Technically, I do have a race; I’m white… However, I don’t think of myself as “the white guy.” This is probably because I’ve never been thrown into a situation where I’ve felt out of place due to my skin color. Also, I think that if I were to feel slightly out of place due to my white skin color, I’d just hope that people would look beyond my color and into what truly makes me the person that I am today.
Racism is so frustrating to me. I know that it’s impossible to make it completely disappear, but I know that our country has been improving significantly with racism. We have a black president now; I believe that’s clearly enough proof of the country’s improvement… Yet, we can’t help but still find traces and remnants of racism where we go in life. The main reasons for my mauling over my frustrations with racism is because I can’t stand how certain people have the ability to see the color of somebody’s skin and make an innumerable amount of ignorant judgments about them just from the color of their skin. To say it bluntly, it pisses me off.

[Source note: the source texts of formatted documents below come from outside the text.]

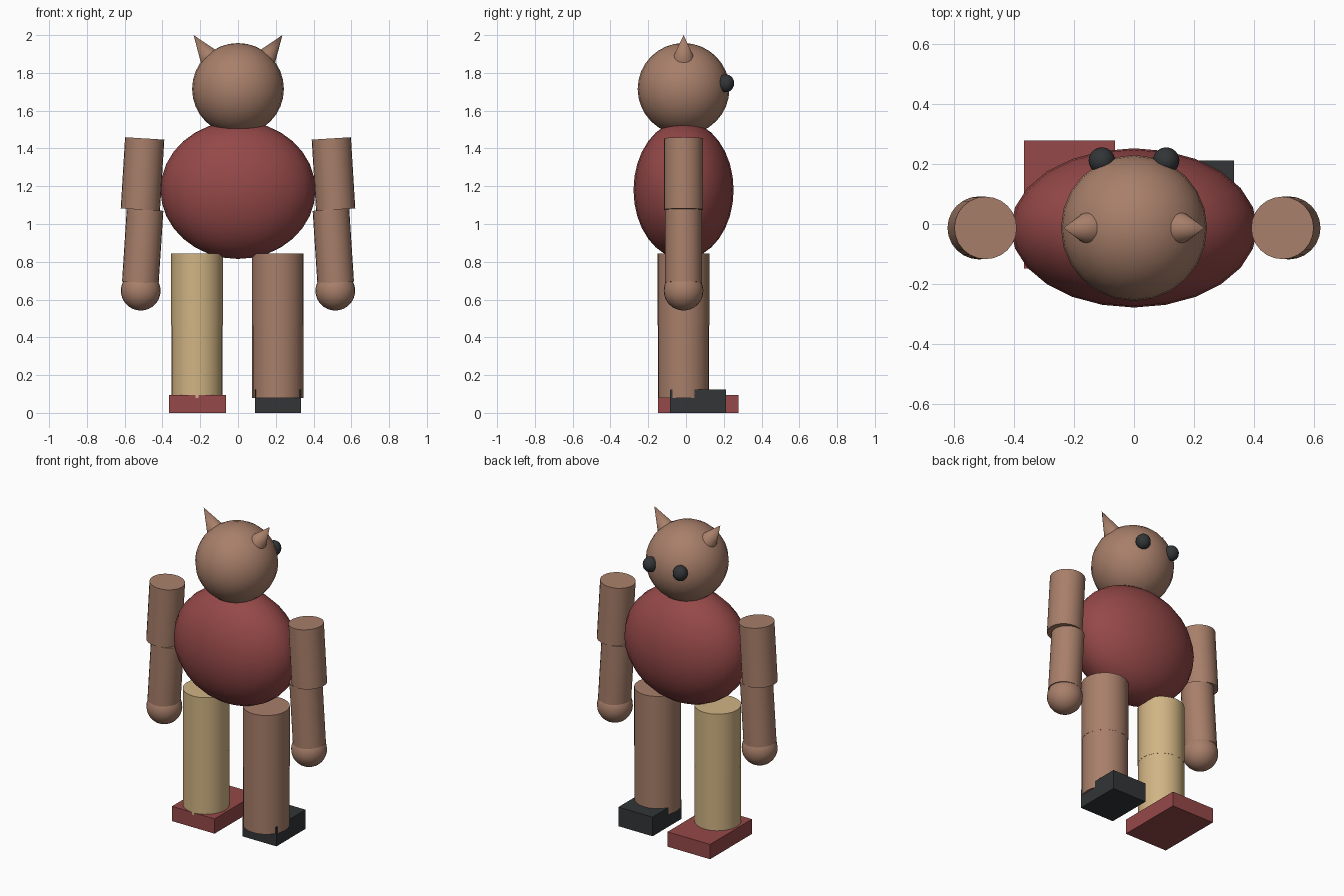
import bpy
import math
from mathutils import Vector

if "Cube" in bpy.data.objects:
    bpy.data.objects.remove(bpy.data.objects["Cube"])


def material(name, rgb):
    """Flat colour given as 0-255 display values, stored as linear."""
    lin = [((c / 255 + 0.055) / 1.055) ** 2.4 for c in rgb]
    mat = bpy.data.materials.new(name)
    mat.diffuse_color = (*lin, 1)
    mat.use_nodes = True
    mat.node_tree.nodes["Principled BSDF"].inputs["Base Color"].default_value = mat.diffuse_color
    return mat


BROWN = material("brown", (168, 127, 106))
TAN = material("tan", (209, 180, 132))
RED = material("dusty_red", (149, 72, 72))
DARK = material("dark_grey", (50, 53, 55))
Y = -0.013  # depth of the body axis


def finish(name, mat, smooth=True):
    ob = bpy.context.object
    ob.name = name
    ob.data.materials.append(mat)
    bpy.ops.object.transform_apply(location=False, rotation=True, scale=True)
    if smooth:
        bpy.ops.object.shade_smooth_by_angle(angle=math.radians(35))
    return ob


def ball(name, centre, radii, mat):
    bpy.ops.mesh.primitive_uv_sphere_add(segments=24, ring_count=16, radius=1, location=centre)
    bpy.context.object.scale = radii
    return finish(name, mat)


def rod(name, start, end, r1, r2, mat):
    """Cylinder or cone running from start to end."""
    a, b = Vector(start), Vector(end)
    bpy.ops.mesh.primitive_cone_add(vertices=24, radius1=r1, radius2=r2,
                                    depth=(b - a).length, location=(a + b) / 2)
    bpy.context.object.rotation_euler = (b - a).to_track_quat('Z', 'Y').to_euler()
    return finish(name, mat)


def box(name, low, high, mat):
    a, b = Vector(low), Vector(high)
    bpy.ops.mesh.primitive_cube_add(size=1, location=(a + b) / 2)
    bpy.context.object.scale = b - a
    return finish(name, mat, smooth=False)


# Torso and head
ball("torso", (0, Y, 1.18), (0.41, 0.265, 0.365), RED)
ball("head", (0, Y, 1.715), (0.243, 0.243, 0.243), BROWN)

# Paired parts: ears, eyes, arms and hands
for side, s in (("left", -1), ("right", 1)):
    rod(f"{side}_ear", (s * 0.147, Y, 1.876), (s * 0.235, Y, 2.0), 0.057, 0, BROWN)
    ball(f"{side}_eye", (s * 0.107, 0.211, 1.745), (0.044, 0.044, 0.047), DARK)
    rod(f"{side}_upper_arm", (s * 0.517, Y, 1.076), (s * 0.494, Y, 1.453), 0.104, 0.104, BROWN)
    rod(f"{side}_forearm", (s * 0.517, Y, 0.690), (s * 0.492, Y, 1.076), 0.097, 0.097, BROWN)
    ball(f"{side}_hand", (s * 0.515, Y, 0.647), (0.105, 0.105, 0.105), BROWN)

# Legs in two segments, one tan and one brown
for side, x, mat in (("left", -0.217, TAN), ("right", 0.211, BROWN)):
    rod(f"{side}_thigh", (x, Y, 0.462), (x, Y, 0.845), 0.137, 0.137, mat)
    rod(f"{side}_shin", (x, Y, 0.08), (x, Y, 0.462), 0.136, 0.136, mat)

# Mismatched feet
box("left_foot", (-0.366, -0.148, 0), (-0.063, 0.278, 0.095), RED)
box("right_foot", (0.09, -0.085, 0), (0.333, 0.211, 0.123), DARK)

As we’ve been reading Caucasia, I decided to actually get a jump on the reading due later this week, and I stumbled across a part of the book that I truly enjoyed that connected to my thoughts on racism. On pages 321-322, Aunt Dot began sharing her soulful theories on life in general. One of which was her theory on people’s “invisible color.”
“It’s the color of your soul, and it rests just beyond the skin.”
How very interesting this idea was to me! @.@ I pictured this “invisible color” to be the color of a person’s “true color,” the synthesized product of all the descriptive adjectives, the actions, and thoughts of that person. This “invisible color” would be the rawest and most pure form of that person.
To further extend off of this idea, Aunt Dot then goes on to describe the “colors” of Birdie’s family. As soon as she said that Cole’s color was purple, I was suddenly struck with this feeling that this “invisible color” was connected to the Christmas where Birdie and Cole were given sweaters on page 270 of the book, where originally Birdie’s was purple and Cole’s was red. They did switch, however, leaving Birdie with red and Cole’s with purple.
Anyways, Aunt Dot later describes Birdie as a “deep, dark red.” This was when I knew for sure that the sweaters and this “invisible color” of the sisters were connected. Thinking about it more thoroughly, I could only wind up at the conclusion that Birdie and Cole aren’t very sure on what their true colors are because they are mixed, which is why they decided to switch sweaters at the time. When imagining a person’s “invisible color” though, I would think that they’d be more mixed or multi-colored than just solid colors. In the end, I absolutely loved Aunt Dot’s theology on this “invisible color” and wish we could be more like Dot and see people’s “invisible color.”
And holy crap! Sorry for the long post! >.<
9 years ago